[Saved data entries]
"""
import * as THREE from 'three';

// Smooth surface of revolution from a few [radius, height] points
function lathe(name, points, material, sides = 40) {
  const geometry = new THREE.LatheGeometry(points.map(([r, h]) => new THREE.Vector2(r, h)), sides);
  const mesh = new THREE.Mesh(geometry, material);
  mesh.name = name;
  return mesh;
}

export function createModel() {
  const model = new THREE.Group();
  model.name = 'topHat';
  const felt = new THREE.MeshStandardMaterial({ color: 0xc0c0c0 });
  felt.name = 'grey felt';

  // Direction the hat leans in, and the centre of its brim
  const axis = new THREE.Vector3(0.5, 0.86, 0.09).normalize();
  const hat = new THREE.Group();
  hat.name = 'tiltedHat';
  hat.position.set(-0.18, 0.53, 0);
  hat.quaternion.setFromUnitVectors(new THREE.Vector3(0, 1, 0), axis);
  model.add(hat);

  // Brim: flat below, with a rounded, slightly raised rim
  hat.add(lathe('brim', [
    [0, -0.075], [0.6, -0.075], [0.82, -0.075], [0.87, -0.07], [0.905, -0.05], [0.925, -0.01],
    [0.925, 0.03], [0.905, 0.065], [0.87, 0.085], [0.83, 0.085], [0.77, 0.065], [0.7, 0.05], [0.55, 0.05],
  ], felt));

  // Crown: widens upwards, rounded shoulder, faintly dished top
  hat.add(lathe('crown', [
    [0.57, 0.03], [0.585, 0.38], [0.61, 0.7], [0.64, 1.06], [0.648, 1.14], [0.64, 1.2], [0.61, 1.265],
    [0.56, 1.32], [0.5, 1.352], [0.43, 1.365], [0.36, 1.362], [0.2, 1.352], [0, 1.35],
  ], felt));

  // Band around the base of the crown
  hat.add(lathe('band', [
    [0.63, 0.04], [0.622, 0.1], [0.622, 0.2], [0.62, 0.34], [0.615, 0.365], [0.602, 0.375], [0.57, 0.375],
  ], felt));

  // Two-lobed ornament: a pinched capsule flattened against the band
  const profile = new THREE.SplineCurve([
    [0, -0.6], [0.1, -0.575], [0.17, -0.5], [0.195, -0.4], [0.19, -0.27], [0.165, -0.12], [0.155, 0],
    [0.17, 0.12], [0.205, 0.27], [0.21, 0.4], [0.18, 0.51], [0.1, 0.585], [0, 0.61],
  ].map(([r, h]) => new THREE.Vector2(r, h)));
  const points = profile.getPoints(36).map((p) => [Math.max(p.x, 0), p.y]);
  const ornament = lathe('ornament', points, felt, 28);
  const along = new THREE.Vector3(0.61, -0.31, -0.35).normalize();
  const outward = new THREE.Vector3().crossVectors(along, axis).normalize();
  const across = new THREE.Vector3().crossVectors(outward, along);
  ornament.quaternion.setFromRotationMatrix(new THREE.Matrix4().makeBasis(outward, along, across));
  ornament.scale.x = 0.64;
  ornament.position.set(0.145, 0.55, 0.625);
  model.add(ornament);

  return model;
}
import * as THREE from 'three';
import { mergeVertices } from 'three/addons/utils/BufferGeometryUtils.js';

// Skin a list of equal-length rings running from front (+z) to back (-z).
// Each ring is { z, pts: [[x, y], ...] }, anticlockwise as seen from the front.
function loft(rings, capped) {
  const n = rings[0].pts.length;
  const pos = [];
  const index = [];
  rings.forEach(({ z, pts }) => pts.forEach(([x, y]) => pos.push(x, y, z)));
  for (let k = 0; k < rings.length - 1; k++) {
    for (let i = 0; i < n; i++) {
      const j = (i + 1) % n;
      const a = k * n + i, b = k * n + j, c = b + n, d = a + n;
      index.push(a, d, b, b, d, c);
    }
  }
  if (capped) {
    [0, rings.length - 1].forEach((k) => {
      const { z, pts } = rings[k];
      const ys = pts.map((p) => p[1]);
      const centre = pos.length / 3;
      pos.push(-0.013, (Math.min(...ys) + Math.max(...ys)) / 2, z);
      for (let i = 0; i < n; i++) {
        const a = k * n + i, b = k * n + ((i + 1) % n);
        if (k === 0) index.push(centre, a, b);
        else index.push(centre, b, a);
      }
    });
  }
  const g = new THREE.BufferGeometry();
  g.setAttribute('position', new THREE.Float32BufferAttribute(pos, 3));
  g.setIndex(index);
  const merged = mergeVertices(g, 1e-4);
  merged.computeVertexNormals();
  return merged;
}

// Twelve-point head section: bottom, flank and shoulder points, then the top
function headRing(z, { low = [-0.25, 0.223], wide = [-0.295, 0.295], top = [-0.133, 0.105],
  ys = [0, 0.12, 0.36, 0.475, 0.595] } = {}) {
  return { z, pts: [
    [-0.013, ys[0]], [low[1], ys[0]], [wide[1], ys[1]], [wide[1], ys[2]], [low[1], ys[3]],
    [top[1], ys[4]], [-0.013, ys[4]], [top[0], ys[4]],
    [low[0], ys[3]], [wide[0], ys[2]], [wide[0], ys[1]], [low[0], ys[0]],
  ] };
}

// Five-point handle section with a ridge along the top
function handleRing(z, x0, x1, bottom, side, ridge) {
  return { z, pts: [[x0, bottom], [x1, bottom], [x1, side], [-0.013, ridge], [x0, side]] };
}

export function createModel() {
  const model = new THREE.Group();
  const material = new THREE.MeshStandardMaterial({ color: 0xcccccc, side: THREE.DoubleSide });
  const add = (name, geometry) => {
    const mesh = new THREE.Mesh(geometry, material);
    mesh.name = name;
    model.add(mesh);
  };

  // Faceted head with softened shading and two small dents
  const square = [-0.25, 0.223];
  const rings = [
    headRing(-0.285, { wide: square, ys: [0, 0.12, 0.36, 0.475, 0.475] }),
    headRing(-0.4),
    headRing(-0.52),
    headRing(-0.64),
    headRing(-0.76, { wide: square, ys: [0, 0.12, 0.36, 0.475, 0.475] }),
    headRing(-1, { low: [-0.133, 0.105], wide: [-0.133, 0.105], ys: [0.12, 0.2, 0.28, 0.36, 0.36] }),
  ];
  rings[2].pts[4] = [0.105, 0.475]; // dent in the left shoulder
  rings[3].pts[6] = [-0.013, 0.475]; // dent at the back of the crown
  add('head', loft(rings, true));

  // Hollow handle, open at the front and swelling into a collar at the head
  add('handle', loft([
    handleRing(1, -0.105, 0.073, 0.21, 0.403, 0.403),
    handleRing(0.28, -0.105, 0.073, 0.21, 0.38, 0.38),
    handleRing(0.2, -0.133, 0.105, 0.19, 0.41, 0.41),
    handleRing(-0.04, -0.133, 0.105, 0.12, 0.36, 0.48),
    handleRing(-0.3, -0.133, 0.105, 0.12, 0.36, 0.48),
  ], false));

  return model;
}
"""
* [WHAT YOU WILL DO]: Produce exactly the lines from the one containing "rings[3].pts[6] = [-0.013, 0.475];" through the final line of the records above, both included, and no others.

* [TASK SOLUTION]:
  rings[3].pts[6] = [-0.013, 0.475]; // dent at the back of the crown
  add('head', loft(rings, true));

  // Hollow handle, open at the front and swelling into a collar at the head
  add('handle', loft([
    handleRing(1, -0.105, 0.073, 0.21, 0.403, 0.403),
    handleRing(0.28, -0.105, 0.073, 0.21, 0.38, 0.38),
    handleRing(0.2, -0.133, 0.105, 0.19, 0.41, 0.41),
    handleRing(-0.04, -0.133, 0.105, 0.12, 0.36, 0.48),
    handleRing(-0.3, -0.133, 0.105, 0.12, 0.36, 0.48),
  ], false));

  return model;
}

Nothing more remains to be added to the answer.